* _ASSIGNMENT_
Nothing should appear in the answer except the lines from the one containing "verts=bm.verts[:], edges=bm.edges[:])" through the end of the records below, written out exactly.

* _DATA SECTION_
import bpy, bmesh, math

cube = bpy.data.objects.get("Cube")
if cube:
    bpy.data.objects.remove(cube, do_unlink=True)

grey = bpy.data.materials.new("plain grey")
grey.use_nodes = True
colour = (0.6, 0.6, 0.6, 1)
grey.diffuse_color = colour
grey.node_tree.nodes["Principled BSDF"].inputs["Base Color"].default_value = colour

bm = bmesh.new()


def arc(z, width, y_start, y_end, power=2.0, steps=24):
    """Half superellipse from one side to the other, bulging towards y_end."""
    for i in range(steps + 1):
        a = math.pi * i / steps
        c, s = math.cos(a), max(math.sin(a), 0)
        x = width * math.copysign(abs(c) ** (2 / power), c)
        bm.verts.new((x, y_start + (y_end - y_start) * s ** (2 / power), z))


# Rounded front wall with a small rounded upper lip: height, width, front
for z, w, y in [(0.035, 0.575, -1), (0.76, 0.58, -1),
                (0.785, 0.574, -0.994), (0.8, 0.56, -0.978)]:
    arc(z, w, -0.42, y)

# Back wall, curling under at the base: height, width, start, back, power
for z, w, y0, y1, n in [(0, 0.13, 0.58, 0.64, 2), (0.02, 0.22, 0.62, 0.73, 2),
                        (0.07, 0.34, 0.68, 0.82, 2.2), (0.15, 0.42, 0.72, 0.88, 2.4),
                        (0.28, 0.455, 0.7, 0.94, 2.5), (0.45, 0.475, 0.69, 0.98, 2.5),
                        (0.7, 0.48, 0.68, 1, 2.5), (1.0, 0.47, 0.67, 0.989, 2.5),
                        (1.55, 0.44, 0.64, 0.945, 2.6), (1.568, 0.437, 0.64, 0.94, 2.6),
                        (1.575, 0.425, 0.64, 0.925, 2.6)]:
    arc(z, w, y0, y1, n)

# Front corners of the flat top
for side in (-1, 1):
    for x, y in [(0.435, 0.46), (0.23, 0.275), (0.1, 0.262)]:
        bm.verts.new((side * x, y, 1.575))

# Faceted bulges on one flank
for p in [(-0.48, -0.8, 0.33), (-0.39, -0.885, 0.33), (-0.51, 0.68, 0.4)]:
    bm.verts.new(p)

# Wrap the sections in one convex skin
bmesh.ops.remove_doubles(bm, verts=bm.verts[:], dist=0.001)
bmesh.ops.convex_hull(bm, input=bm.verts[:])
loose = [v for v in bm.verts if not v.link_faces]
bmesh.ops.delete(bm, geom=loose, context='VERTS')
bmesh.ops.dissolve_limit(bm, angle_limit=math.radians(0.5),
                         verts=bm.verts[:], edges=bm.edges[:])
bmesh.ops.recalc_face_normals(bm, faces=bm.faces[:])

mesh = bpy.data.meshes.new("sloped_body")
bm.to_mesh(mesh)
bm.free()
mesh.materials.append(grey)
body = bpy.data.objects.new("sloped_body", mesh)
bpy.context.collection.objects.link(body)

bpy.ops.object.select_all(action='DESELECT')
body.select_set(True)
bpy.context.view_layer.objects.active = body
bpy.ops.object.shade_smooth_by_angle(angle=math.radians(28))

* _EXERCISE ANSWER_
                         verts=bm.verts[:], edges=bm.edges[:])
bmesh.ops.recalc_face_normals(bm, faces=bm.faces[:])

mesh = bpy.data.meshes.new("sloped_body")
bm.to_mesh(mesh)
bm.free()
mesh.materials.append(grey)
body = bpy.data.objects.new("sloped_body", mesh)
bpy.context.collection.objects.link(body)

bpy.ops.object.select_all(action='DESELECT')
body.select_set(True)
bpy.context.view_layer.objects.active = body
bpy.ops.object.shade_smooth_by_angle(angle=math.radians(28))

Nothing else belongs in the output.